The use of the NHS by visitors and migrants brings together two of the most highly charged topics in British public life. However, the true costs of providing healthcare for visitors and temporary migrants, or even the scale of losses and 'health tourism', have been extremely difficult to estimate. The Department of Health (DH) therefore needed a realistic estimate of the current cost to the NHS in England of spending on services for those who are currently eligible for free NHS treatment but may be liable for charging in the future and also those who are currently not entitled to free NHS care. Prederi were commissioned by the Department of Health to estimate these costs and this study formed part of the ‘audit’ announced by the Secretary of State in July 2013. The report was published in October 2013.
SME Needs was referred into Sutton Housing Partnership because of our previous experience in the IT sector. They provide housing services in Sutton and want to understand what opportunity existed for generating external revenue, using capacity within their ICT Team. My client wanted to understand: The size of the target market The level of competition within the local area The attitude towards the project within both the department and the organisation as a whole. What barriers stood in the way of the project
The British Library and 17 library authorities across the country are involved in the Business & IP Centre national network. These are: Birmingham, Leeds, Liverpool, Greater Manchester, Newcastle, Sheffield, Exeter (Devon), Portsmouth, Norwich (Norfolk), Hull, Northampton and Wellingborough (Northamptonshire), Middlesbrough (Tees Valley), London Borough of Enfield, London Borough of Haringey and tri-borough Cultural Community Solution of Harrow, Ealing and Hounslow. Contribution to corporate priorities The national network contributes to local economic growth.
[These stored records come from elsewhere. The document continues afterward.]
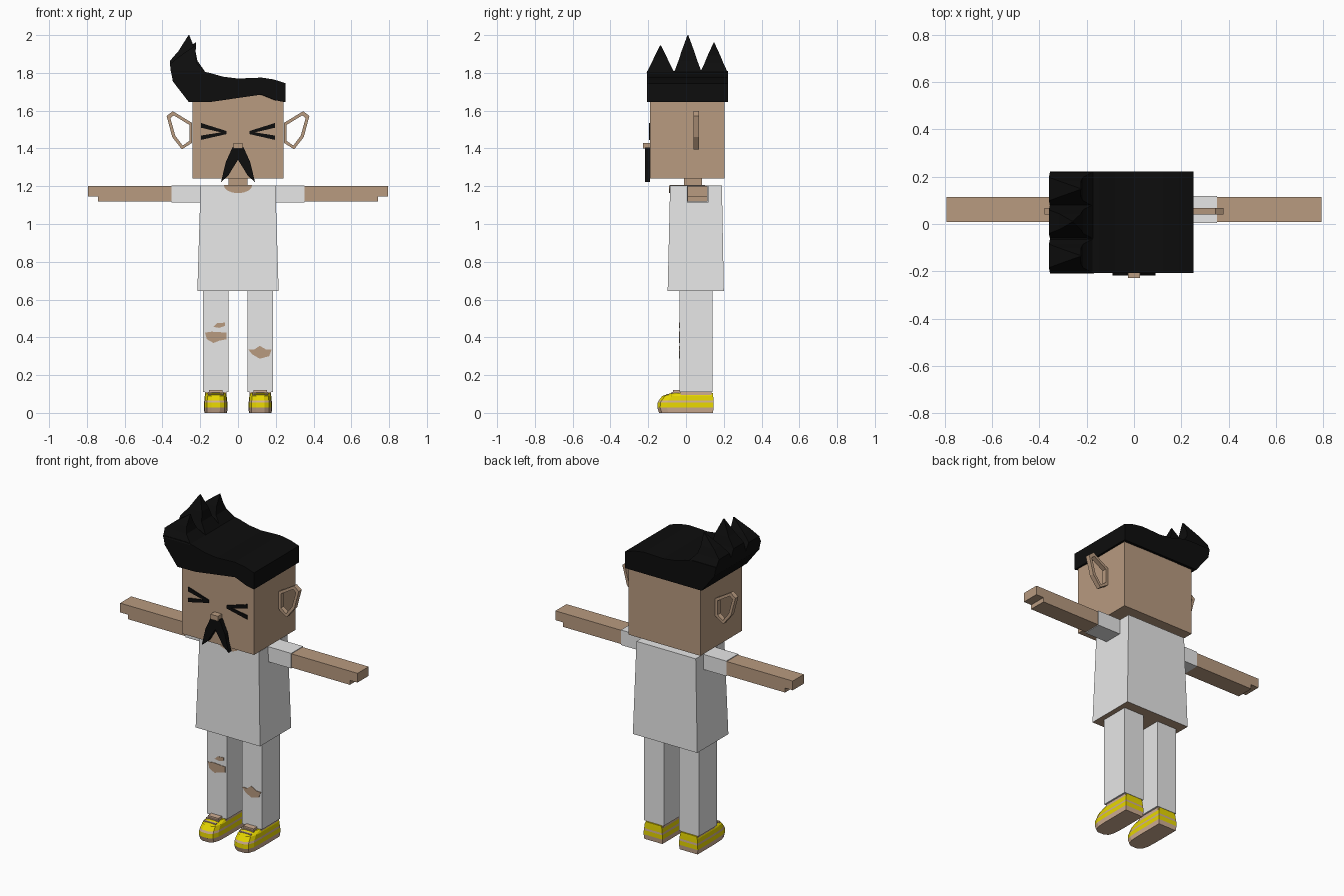
import bpy, bmesh, math

cube = bpy.data.objects.get("Cube")
if cube:
    bpy.data.objects.remove(cube, do_unlink=True)


def material(name, colour):
    m = bpy.data.materials.new(name)
    m.use_nodes = True
    rgba = (*colour, 1)
    m.diffuse_color = rgba
    bsdf = next(n for n in m.node_tree.nodes if n.type == 'BSDF_PRINCIPLED')
    bsdf.inputs["Base Color"].default_value = rgba
    bsdf.inputs["Roughness"].default_value = 0.9
    return m


skin = material("skin", (0.48, 0.325, 0.215))
cloth = material("pale_cloth", (0.8, 0.8, 0.8))
black = material("black_hair", (0.004, 0.004, 0.004))
yellow = material("shoe_yellow", (0.9, 0.76, 0.0))
tan = material("shoe_tan", (0.62, 0.42, 0.29))


def loft(name, rings, mats, layer_mats=None, closed=False):
    """Bridge equal rings of points; cap the ends, or join last to first."""
    bm = bmesh.new()
    loops = [[bm.verts.new(p) for p in ring] for ring in rings]
    n = len(loops[0])
    pairs = list(zip(loops, loops[1:] + loops[:1]))
    for k, (a, b) in enumerate(pairs if closed else pairs[:-1]):
        for i in range(n):
            j = (i + 1) % n
            f = bm.faces.new((a[i], a[j], b[j], b[i]))
            f.material_index = layer_mats[k] if layer_mats else 0
    if not closed:
        for k, loop in ((0, loops[0]), (-1, loops[-1])):
            f = bm.faces.new(loop)
            f.material_index = layer_mats[k] if layer_mats else 0
    bmesh.ops.triangulate(bm, faces=[f for f in bm.faces if len(f.verts) > 4])
    bmesh.ops.recalc_face_normals(bm, faces=bm.faces)
    me = bpy.data.meshes.new(name)
    bm.to_mesh(me)
    bm.free()
    for m in mats:
        me.materials.append(m)
    ob = bpy.data.objects.new(name, me)
    bpy.context.collection.objects.link(ob)
    return ob


def rect(x0, x1, y0, y1, z):
    return [(x0, y0, z), (x1, y0, z), (x1, y1, z), (x0, y1, z)]


def box(name, x, y, z, mat):
    return loft(name, [rect(*x, *y, z[0]), rect(*x, *y, z[1])], [mat])


def prism(name, outline, y0, y1, mat, s=1):
    """Extrude an x-z outline along y."""
    return loft(name, [[(s * x, y, z) for x, z in outline] for y in (y0, y1)], [mat])


# Head, neck and nose
box("head", (-0.24, 0.24), (-0.19, 0.205), (1.24, 1.69), skin)
box("neck", (-0.05, 0.05), (-0.01, 0.085), (1.19, 1.25), skin)
box("nose", (-0.025, 0.025), (-0.228, -0.185), (1.4, 1.43), skin)

# Hair: wavy top, arched fringe in front, level edge behind
top = [(-0.26, 1.645), (-0.345, 1.755), (-0.355, 1.81), (-0.2, 1.81), (-0.15, 1.8),
       (-0.08, 1.78), (0, 1.77), (0.125, 1.775), (0.19, 1.765), (0.252, 1.745)]
fringe = [(0.252, 1.645), (0.2, 1.655), (0.125, 1.685), (0, 1.685), (-0.14, 1.647)]
front = [(x, -0.207, z) for x, z in top + fringe]
back = [(x, 0.222, z) for x, z in top] + [(x, 0.222, 1.645) for x, z in fringe]
loft("hair", [front, back], [black])

# Three curved quiff spikes: height fraction, x range, half width
sections = [(0, -0.355, -0.17, 0.074), (0.32, -0.36, -0.215, 0.05),
            (0.58, -0.315, -0.225, 0.033)]
for i, (y, tip_x, tip_z) in enumerate([(-0.135, -0.225, 1.945), (0.01, -0.26, 2.0),
                                       (0.148, -0.225, 1.96)]):
    rings = [rect(a, b, y - w, y + w, 1.8 + f * (tip_z - 1.8)) for f, a, b, w in sections]
    rings.append(rect(tip_x - 0.002, tip_x + 0.002, y - 0.002, y + 0.002, tip_z))
    loft(f"hair_spike_{i + 1}", rings, [black])

# Shirt, with its underside showing skin
loft("shirt", [rect(-0.215, 0.215, -0.097, 0.2, 0.645),
               rect(-0.215, 0.215, -0.097, 0.2, 0.65),
               rect(-0.198, 0.198, -0.084, 0.19, 1.205)],
     [cloth, skin], [0, 0]).data.polygons
shirt = bpy.data.objects["shirt"].data
for p in shirt.polygons:
    if p.center.z < 0.646:
        p.material_index = 1

# Neckline: half disc on the chest
arc = [(0.075 * math.cos(math.pi * k / 8), 1.205 - 0.042 * math.sin(math.pi * k / 8))
       for k in range(9)]
prism("neckline", arc, -0.089, -0.082, skin)
box("neck_opening", (-0.075, 0.075), (-0.086, 0.1), (1.2, 1.207), skin)

# Moustache half and face strokes
moustache = [(0, 1.41), (0.03, 1.405), (0.045, 1.37), (0.064, 1.33), (0.07, 1.29),
             (0.09, 1.222), (0.052, 1.255), (0.025, 1.3), (0, 1.34)]
eye_strokes = {"upper": [(0.06, 1.478), (0.06, 1.492), (0.197, 1.535), (0.197, 1.51)],
               "lower": [(0.06, 1.476), (0.06, 1.49), (0.197, 1.468), (0.197, 1.445)]}
ear = [(0.243, 1.535), (0.345, 1.597), (0.378, 1.572), (0.348, 1.46),
       (0.297, 1.395), (0.243, 1.43)]
ear_hole = [(0.258, 1.525), (0.34, 1.575), (0.358, 1.56), (0.332, 1.467),
            (0.293, 1.415), (0.258, 1.44)]
# Shoe levels: height, toe y, half width, heel y
levels = [(0, -0.143, 0.06, 0.143), (0.028, -0.152, 0.063, 0.146),
          (0.054, -0.15, 0.062, 0.146), (0.066, -0.144, 0.06, 0.145),
          (0.09, -0.125, 0.058, 0.144), (0.106, -0.075, 0.052, 0.143)]

for s, side in ((1, "left"), (-1, "right")):
    prism(f"{side}_moustache", moustache, -0.218, -0.19, black, s)
    for part, pts in eye_strokes.items():
        prism(f"{side}_eye_{part}", pts, -0.197, -0.189, black, s)

    # Ear: open loop standing out sideways
    loft(f"{side}_ear", [[(s * x, y, z) for x, z in pts] for pts, y in
                         ((ear, 0.04), (ear, 0.068), (ear_hole, 0.068), (ear_hole, 0.04))],
         [skin], closed=True)

    # Sleeve, arm and thumb side of the hand
    box(f"{side}_sleeve", (s * 0.18, s * 0.352), (0.004, 0.118), (1.114, 1.205), cloth)
    arm = [(0.35, 1.118), (0.742, 1.118), (0.742, 1.145), (0.793, 1.145),
           (0.793, 1.201), (0.35, 1.201)]
    prism(f"{side}_arm", arm, 0.008, 0.114, skin, s)

    # Trouser leg and ankle
    box(f"{side}_leg", (s * 0.05, s * 0.184), (-0.035, 0.14), (0.11, 0.68), cloth)
    box(f"{side}_ankle", (s * 0.06, s * 0.174), (-0.028, 0.135), (0.09, 0.13), tan)

    # Shoe: striped layers with a rounded toe
    cx = s * 0.118
    rings = []
    for z, toe, w, heel in levels:
        half = [(w, heel), (w, -0.03), (w * 0.95, toe + 0.05), (w * 0.75, toe + 0.015),
                (w * 0.35, toe)]
        rings.append([(cx + x, y, z) for x, y in half]
                     + [(cx - x, y, z) for x, y in reversed(half)])
    loft(f"{side}_shoe", rings, [yellow, tan], [1, 0, 1, 0, 0])
    box(f"{side}_shoe_tongue", (cx - 0.035, cx + 0.035), (-0.07, -0.03), (0.095, 0.12), tan)
    for k in range(2):
        y = -0.103 + 0.025 * k
        z = 0.092 + 0.009 * k
        box(f"{side}_lace_{k + 1}", (cx - 0.04, cx + 0.04), (y, y + 0.012), (z, z + 0.009), tan)

# Torn knees
tears = {"right_knee_tear": [(-0.175, 0.425), (-0.14, 0.43), (-0.06, 0.425), (-0.06, 0.39),
                             (-0.1, 0.382), (-0.13, 0.37), (-0.165, 0.39)],
         "right_small_tear": [(-0.13, 0.455), (-0.11, 0.475), (-0.07, 0.478), (-0.07, 0.46),
                              (-0.1, 0.45)],
         "left_knee_tear": [(0.055, 0.335), (0.085, 0.335), (0.115, 0.355), (0.15, 0.335),
                            (0.178, 0.335), (0.165, 0.3), (0.115, 0.287), (0.075, 0.31)]}
for name, pts in tears.items():
    prism(name, pts, -0.038, -0.032, skin)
Description of the work and the relationship The Business & IP Centre national network is transforming city libraries into engines of innovation, economic growth and social mobility. The Business & IP Centres are physical hubs where people can come together to learn, network and access free and low-cost advice and support in protecting and commercialising a business idea. Current centres are in central libraries in Birmingham, Leeds, Liverpool, Manchester, Newcastle and Sheffield. The national network has proven potential to create essential knowledge-based businesses and jobs in devolved cities across the UK at a relatively low cost, due to its consolidation of existing resources, knowledge and public buildings, as well as its unique public-private partnership model. The project was kick-started in March 2012, with £100,000 from the Intellectual Property Office (IPO), which enabled the British Library to develop a blueprint of its model and conduct feasibility studies in five major cities, based on a successful pilot in Newcastle. Enterprising Libraries was initially a £1.3 million partnership between the Department for Communities and Local Government (DCLG), Arts Council England (ACE) and the British Library, which enabled Newcastle Business & IP Centre to sustain its service and another five pilot projects in Birmingham, Leeds, Liverpool, Manchester and Sheffield, to become operational centres. It also supports ten innovative satellite projects to work with the centres in a hub and spoke model. The ten are: Devon (Exeter), Enfield, Haringey, Hull, Greater Manchester, Middlesborough, Norfolk (Norwich), Northampton and Wellingborough (Northamptonshire), Portsmouth and Cultural Community Solutions (covering Harrow, Ealing and Hounslow). Based on early successes and, in order to sustain the network over 2015/16 and bring on two new pilots from the satellite projects in Northampton (Northamptonshire) and Exeter (Devon), DCLG and ACE granted the British Library a further £400,000, in addition to the British Library’s commitment of £253,000 in cash and non-cash resources.